Exercise materials START
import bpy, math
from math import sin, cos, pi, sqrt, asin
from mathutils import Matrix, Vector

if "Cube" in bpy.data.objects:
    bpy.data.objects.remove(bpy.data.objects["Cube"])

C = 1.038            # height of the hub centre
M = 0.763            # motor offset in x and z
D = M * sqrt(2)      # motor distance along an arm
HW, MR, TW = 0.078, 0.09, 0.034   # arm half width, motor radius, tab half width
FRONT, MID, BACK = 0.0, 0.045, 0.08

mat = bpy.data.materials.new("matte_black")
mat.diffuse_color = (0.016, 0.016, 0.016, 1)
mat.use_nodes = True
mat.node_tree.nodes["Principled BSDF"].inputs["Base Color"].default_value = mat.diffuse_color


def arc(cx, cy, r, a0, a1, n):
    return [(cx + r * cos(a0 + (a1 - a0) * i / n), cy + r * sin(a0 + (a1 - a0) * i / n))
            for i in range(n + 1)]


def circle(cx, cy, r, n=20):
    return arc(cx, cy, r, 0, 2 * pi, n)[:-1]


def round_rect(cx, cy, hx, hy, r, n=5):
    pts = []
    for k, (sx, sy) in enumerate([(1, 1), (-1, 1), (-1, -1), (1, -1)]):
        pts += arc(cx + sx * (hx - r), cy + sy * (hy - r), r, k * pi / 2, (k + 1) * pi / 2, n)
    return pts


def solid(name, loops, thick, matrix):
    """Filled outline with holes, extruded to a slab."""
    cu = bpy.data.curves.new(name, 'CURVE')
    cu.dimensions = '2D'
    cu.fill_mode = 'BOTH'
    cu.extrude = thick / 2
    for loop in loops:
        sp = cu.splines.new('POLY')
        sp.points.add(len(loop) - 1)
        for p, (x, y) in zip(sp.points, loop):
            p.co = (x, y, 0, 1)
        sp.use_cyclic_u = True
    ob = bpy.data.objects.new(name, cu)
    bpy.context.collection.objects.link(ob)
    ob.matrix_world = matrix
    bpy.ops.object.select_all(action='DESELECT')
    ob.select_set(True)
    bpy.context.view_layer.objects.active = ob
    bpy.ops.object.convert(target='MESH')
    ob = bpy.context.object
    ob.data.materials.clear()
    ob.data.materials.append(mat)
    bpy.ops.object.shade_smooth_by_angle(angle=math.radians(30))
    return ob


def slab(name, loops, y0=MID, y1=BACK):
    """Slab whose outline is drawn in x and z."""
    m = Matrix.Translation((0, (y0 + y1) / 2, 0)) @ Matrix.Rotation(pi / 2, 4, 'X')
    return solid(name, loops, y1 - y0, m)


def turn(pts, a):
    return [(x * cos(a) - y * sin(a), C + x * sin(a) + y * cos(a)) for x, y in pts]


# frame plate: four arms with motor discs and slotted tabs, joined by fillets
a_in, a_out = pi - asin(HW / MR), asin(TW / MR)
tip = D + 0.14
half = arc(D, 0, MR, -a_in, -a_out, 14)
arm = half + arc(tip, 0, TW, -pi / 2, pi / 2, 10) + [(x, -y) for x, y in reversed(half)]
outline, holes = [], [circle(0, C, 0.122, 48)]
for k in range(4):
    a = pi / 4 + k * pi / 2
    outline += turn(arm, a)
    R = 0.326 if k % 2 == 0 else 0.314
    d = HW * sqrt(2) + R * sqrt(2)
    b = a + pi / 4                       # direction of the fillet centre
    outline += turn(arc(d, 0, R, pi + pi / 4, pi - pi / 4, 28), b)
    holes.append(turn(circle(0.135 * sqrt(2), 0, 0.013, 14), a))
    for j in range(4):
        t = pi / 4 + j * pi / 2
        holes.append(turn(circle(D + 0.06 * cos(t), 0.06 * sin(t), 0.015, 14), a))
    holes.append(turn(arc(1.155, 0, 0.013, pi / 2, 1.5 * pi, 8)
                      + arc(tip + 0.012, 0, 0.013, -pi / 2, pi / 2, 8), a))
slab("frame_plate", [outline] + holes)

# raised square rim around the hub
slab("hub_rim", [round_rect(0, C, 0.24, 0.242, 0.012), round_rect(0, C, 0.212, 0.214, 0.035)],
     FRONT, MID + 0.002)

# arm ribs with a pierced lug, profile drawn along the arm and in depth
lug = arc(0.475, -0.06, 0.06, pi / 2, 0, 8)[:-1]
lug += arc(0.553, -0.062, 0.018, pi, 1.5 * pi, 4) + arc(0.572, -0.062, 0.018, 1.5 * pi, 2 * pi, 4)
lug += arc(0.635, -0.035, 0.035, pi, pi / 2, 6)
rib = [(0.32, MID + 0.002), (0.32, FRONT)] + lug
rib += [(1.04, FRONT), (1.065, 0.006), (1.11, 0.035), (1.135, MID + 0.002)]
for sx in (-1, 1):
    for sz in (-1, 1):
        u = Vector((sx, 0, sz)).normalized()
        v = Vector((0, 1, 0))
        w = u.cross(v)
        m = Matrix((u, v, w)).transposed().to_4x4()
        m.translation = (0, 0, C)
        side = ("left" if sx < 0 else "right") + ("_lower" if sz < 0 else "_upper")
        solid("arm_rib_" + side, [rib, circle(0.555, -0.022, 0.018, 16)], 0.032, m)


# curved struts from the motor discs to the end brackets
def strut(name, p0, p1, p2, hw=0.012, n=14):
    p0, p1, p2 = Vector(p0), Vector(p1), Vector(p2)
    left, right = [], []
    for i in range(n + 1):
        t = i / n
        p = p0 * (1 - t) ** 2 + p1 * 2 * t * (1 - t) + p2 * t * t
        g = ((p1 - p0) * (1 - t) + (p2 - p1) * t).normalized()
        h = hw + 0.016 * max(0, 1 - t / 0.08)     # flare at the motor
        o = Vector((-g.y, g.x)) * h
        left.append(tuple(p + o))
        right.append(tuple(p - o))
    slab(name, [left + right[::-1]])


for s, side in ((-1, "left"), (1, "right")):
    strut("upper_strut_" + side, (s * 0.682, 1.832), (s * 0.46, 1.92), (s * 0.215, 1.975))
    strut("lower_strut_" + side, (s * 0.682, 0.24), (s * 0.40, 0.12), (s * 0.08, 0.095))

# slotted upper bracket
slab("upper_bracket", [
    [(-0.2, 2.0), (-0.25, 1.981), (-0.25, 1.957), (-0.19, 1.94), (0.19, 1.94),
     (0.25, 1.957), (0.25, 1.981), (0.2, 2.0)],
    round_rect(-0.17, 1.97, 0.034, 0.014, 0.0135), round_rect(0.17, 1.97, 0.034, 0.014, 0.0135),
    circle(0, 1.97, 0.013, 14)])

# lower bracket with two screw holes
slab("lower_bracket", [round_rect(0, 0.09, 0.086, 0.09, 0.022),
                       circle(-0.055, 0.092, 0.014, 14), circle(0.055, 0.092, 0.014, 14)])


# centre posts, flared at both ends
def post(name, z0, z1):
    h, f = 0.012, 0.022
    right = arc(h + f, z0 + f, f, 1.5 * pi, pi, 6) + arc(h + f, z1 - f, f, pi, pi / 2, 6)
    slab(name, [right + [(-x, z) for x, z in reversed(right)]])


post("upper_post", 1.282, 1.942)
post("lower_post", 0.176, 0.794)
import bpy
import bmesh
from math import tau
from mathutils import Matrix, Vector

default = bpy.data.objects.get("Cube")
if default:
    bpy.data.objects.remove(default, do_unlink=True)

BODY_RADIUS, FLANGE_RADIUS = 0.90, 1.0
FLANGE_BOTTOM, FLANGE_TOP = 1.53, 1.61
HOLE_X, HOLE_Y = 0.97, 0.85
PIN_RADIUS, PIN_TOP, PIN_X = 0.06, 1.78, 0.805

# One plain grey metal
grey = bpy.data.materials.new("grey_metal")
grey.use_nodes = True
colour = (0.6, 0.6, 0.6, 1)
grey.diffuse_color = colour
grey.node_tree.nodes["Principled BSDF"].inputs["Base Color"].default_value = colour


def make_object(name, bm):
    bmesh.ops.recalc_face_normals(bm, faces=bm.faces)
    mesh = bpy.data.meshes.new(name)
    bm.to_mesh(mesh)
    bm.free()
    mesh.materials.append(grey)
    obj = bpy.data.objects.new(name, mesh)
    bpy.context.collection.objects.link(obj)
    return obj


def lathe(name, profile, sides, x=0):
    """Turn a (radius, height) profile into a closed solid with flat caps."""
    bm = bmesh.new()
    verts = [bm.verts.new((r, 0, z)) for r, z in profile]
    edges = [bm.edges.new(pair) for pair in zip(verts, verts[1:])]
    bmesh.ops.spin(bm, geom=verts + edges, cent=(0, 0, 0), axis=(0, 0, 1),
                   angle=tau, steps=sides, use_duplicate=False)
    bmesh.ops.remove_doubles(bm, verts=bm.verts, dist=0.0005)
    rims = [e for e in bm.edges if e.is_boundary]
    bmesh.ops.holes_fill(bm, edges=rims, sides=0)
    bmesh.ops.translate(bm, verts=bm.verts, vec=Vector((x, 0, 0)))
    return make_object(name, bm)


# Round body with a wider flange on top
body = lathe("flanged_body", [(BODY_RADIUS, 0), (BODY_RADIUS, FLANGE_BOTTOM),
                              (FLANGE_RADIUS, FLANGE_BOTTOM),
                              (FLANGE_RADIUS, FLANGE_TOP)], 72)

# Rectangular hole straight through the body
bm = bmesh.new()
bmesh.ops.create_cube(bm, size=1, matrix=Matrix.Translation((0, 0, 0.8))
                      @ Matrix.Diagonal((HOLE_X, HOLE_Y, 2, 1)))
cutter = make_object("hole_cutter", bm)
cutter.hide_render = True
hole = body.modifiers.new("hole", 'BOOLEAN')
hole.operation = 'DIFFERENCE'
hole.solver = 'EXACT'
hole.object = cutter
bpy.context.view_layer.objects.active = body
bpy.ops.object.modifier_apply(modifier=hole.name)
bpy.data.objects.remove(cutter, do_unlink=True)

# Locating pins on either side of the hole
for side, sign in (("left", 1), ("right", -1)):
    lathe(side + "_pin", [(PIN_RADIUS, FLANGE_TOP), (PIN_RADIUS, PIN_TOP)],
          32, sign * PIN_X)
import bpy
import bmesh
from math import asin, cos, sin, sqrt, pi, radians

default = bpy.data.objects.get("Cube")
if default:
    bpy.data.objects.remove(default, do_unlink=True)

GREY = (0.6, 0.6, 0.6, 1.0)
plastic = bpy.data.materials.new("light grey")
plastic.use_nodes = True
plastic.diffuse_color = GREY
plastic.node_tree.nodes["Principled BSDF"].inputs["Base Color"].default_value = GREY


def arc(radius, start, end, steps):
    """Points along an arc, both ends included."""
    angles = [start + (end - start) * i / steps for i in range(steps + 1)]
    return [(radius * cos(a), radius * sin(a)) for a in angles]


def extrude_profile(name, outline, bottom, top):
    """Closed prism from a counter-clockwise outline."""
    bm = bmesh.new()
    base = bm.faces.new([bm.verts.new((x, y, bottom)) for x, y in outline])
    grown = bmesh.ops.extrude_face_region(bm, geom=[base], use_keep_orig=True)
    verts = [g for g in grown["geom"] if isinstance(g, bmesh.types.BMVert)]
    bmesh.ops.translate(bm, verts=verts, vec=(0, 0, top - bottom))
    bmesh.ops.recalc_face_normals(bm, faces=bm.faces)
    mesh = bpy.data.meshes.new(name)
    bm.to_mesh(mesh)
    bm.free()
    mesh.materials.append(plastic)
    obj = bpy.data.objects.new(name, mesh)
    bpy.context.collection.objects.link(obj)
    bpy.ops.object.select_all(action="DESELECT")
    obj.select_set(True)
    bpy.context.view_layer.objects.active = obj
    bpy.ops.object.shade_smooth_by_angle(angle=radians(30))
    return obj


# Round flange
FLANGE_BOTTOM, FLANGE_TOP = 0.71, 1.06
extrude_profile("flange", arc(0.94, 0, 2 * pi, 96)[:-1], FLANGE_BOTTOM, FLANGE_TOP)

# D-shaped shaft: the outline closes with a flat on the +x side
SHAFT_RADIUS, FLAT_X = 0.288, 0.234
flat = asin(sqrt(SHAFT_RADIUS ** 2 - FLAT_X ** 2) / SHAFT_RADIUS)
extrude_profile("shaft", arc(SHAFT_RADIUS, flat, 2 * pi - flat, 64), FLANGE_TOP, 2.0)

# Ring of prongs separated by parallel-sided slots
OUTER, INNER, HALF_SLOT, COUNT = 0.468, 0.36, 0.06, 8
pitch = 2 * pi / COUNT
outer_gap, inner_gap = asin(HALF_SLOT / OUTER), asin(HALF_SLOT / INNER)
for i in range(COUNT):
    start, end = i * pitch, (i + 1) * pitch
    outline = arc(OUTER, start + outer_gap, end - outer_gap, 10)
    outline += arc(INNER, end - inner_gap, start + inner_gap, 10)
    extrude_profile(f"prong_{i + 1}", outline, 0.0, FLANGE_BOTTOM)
Exercise materials END
**Task to complete**:
All lines from the top of the data through the line containing "offset in x and z" need to be retyped exactly, and nothing more.

**Answer box**:
import bpy, math
from math import sin, cos, pi, sqrt, asin
from mathutils import Matrix, Vector

if "Cube" in bpy.data.objects:
    bpy.data.objects.remove(bpy.data.objects["Cube"])

C = 1.038            # height of the hub centre
M = 0.763            # motor offset in x and z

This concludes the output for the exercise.